──────── EXERCISE MATERIAL

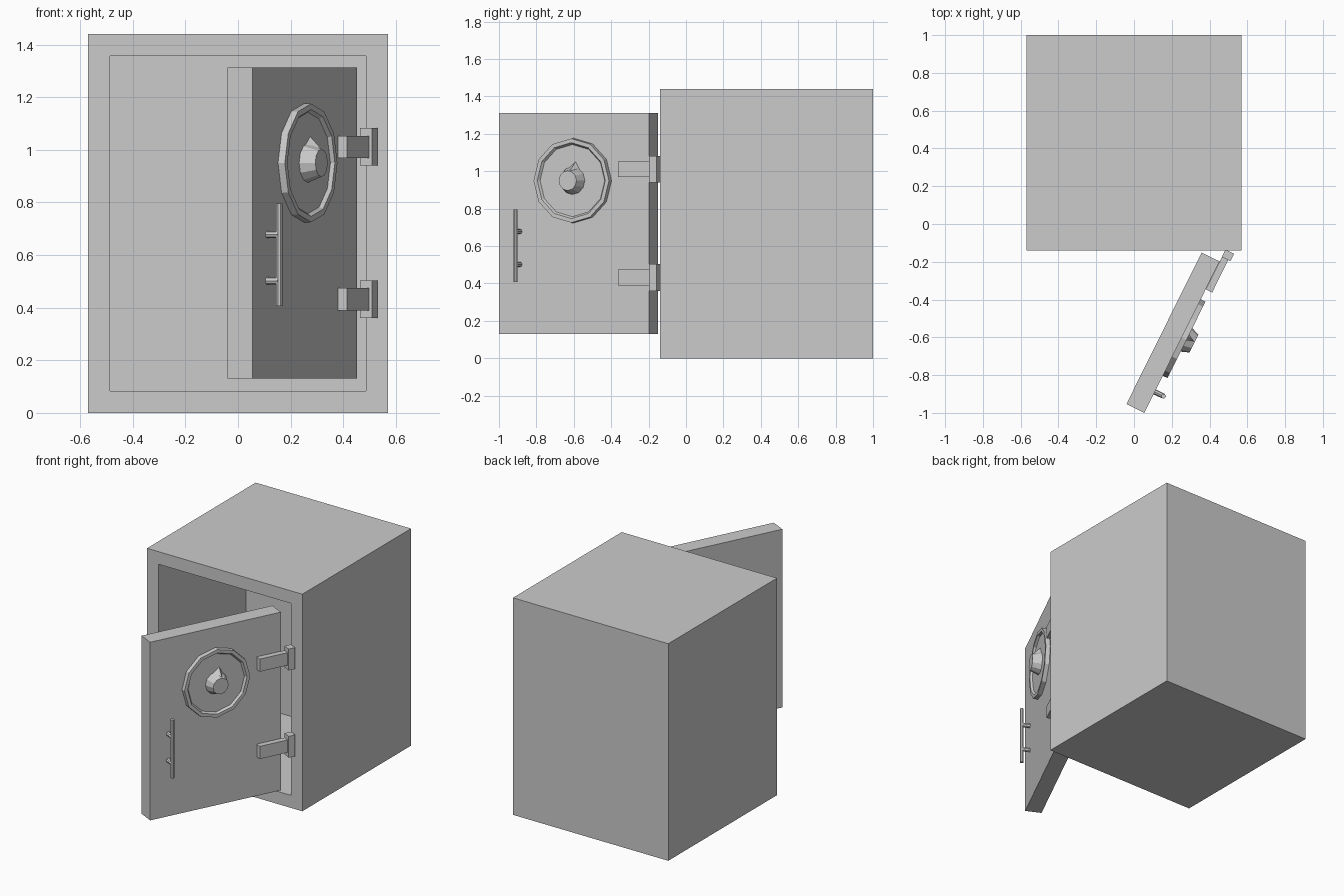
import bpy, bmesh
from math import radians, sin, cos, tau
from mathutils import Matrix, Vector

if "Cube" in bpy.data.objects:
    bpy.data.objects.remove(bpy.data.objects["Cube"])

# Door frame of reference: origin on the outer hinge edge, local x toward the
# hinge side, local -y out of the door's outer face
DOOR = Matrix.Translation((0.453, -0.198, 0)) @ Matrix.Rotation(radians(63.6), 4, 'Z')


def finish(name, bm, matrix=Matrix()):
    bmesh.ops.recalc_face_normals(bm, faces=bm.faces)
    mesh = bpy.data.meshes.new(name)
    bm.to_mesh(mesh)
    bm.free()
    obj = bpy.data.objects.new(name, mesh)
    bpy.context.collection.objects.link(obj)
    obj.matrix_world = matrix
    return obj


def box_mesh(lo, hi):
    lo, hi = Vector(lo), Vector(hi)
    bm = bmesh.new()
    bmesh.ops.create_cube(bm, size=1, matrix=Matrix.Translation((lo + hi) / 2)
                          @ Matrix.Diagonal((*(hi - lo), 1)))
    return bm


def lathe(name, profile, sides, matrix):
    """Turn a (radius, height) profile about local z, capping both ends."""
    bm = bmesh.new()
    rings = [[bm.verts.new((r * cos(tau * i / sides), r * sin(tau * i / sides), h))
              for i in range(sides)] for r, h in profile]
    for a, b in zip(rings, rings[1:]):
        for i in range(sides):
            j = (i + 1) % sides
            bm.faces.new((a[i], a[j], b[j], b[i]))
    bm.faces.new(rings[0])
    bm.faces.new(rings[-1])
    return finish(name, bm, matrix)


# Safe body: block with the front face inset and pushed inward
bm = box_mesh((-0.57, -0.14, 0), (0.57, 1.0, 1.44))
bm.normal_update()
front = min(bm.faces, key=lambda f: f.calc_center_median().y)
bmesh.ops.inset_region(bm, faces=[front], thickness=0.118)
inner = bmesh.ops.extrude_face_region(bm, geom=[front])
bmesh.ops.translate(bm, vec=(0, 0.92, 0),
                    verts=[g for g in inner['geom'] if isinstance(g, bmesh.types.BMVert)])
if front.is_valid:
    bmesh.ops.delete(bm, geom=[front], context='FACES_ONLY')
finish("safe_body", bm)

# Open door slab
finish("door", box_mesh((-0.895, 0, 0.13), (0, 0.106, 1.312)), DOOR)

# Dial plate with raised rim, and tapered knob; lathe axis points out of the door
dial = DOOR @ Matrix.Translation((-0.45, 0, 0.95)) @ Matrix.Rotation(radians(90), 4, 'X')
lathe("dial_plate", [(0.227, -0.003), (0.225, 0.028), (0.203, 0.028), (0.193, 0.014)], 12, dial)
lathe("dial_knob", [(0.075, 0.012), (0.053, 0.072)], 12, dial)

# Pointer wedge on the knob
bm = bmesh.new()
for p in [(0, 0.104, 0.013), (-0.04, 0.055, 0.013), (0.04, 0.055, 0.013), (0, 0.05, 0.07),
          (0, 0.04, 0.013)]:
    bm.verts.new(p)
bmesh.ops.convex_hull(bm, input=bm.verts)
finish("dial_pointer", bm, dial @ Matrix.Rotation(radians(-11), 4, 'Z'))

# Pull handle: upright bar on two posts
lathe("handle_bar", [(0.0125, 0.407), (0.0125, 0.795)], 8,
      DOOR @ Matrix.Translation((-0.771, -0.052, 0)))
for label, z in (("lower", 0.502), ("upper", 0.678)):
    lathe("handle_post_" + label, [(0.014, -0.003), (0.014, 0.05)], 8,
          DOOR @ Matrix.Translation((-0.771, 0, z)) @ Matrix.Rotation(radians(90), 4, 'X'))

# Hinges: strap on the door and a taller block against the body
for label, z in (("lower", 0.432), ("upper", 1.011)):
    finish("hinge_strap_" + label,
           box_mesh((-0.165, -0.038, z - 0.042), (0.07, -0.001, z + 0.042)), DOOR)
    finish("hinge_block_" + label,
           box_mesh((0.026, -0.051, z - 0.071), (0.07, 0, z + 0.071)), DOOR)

────────────────

→ YOUR TASK
What comes back should match the records exactly, minus any pictures.

→ WRITTEN SOLUTION
import bpy, bmesh
from math import radians, sin, cos, tau
from mathutils import Matrix, Vector

if "Cube" in bpy.data.objects:
    bpy.data.objects.remove(bpy.data.objects["Cube"])

# Door frame of reference: origin on the outer hinge edge, local x toward the
# hinge side, local -y out of the door's outer face
DOOR = Matrix.Translation((0.453, -0.198, 0)) @ Matrix.Rotation(radians(63.6), 4, 'Z')


def finish(name, bm, matrix=Matrix()):
    bmesh.ops.recalc_face_normals(bm, faces=bm.faces)
    mesh = bpy.data.meshes.new(name)
    bm.to_mesh(mesh)
    bm.free()
    obj = bpy.data.objects.new(name, mesh)
    bpy.context.collection.objects.link(obj)
    obj.matrix_world = matrix
    return obj


def box_mesh(lo, hi):
    lo, hi = Vector(lo), Vector(hi)
    bm = bmesh.new()
    bmesh.ops.create_cube(bm, size=1, matrix=Matrix.Translation((lo + hi) / 2)
                          @ Matrix.Diagonal((*(hi - lo), 1)))
    return bm


def lathe(name, profile, sides, matrix):
    """Turn a (radius, height) profile about local z, capping both ends."""
    bm = bmesh.new()
    rings = [[bm.verts.new((r * cos(tau * i / sides), r * sin(tau * i / sides), h))
              for i in range(sides)] for r, h in profile]
    for a, b in zip(rings, rings[1:]):
        for i in range(sides):
            j = (i + 1) % sides
            bm.faces.new((a[i], a[j], b[j], b[i]))
    bm.faces.new(rings[0])
    bm.faces.new(rings[-1])
    return finish(name, bm, matrix)


# Safe body: block with the front face inset and pushed inward
bm = box_mesh((-0.57, -0.14, 0), (0.57, 1.0, 1.44))
bm.normal_update()
front = min(bm.faces, key=lambda f: f.calc_center_median().y)
bmesh.ops.inset_region(bm, faces=[front], thickness=0.118)
inner = bmesh.ops.extrude_face_region(bm, geom=[front])
bmesh.ops.translate(bm, vec=(0, 0.92, 0),
                    verts=[g for g in inner['geom'] if isinstance(g, bmesh.types.BMVert)])
if front.is_valid:
    bmesh.ops.delete(bm, geom=[front], context='FACES_ONLY')
finish("safe_body", bm)

# Open door slab
finish("door", box_mesh((-0.895, 0, 0.13), (0, 0.106, 1.312)), DOOR)

# Dial plate with raised rim, and tapered knob; lathe axis points out of the door
dial = DOOR @ Matrix.Translation((-0.45, 0, 0.95)) @ Matrix.Rotation(radians(90), 4, 'X')
lathe("dial_plate", [(0.227, -0.003), (0.225, 0.028), (0.203, 0.028), (0.193, 0.014)], 12, dial)
lathe("dial_knob", [(0.075, 0.012), (0.053, 0.072)], 12, dial)

# Pointer wedge on the knob
bm = bmesh.new()
for p in [(0, 0.104, 0.013), (-0.04, 0.055, 0.013), (0.04, 0.055, 0.013), (0, 0.05, 0.07),
          (0, 0.04, 0.013)]:
    bm.verts.new(p)
bmesh.ops.convex_hull(bm, input=bm.verts)
finish("dial_pointer", bm, dial @ Matrix.Rotation(radians(-11), 4, 'Z'))

# Pull handle: upright bar on two posts
lathe("handle_bar", [(0.0125, 0.407), (0.0125, 0.795)], 8,
      DOOR @ Matrix.Translation((-0.771, -0.052, 0)))
for label, z in (("lower", 0.502), ("upper", 0.678)):
    lathe("handle_post_" + label, [(0.014, -0.003), (0.014, 0.05)], 8,
          DOOR @ Matrix.Translation((-0.771, 0, z)) @ Matrix.Rotation(radians(90), 4, 'X'))

# Hinges: strap on the door and a taller block against the body
for label, z in (("lower", 0.432), ("upper", 1.011)):
    finish("hinge_strap_" + label,
           box_mesh((-0.165, -0.038, z - 0.042), (0.07, -0.001, z + 0.042)), DOOR)
    finish("hinge_block_" + label,
           box_mesh((0.026, -0.051, z - 0.071), (0.07, 0, z + 0.071)), DOOR)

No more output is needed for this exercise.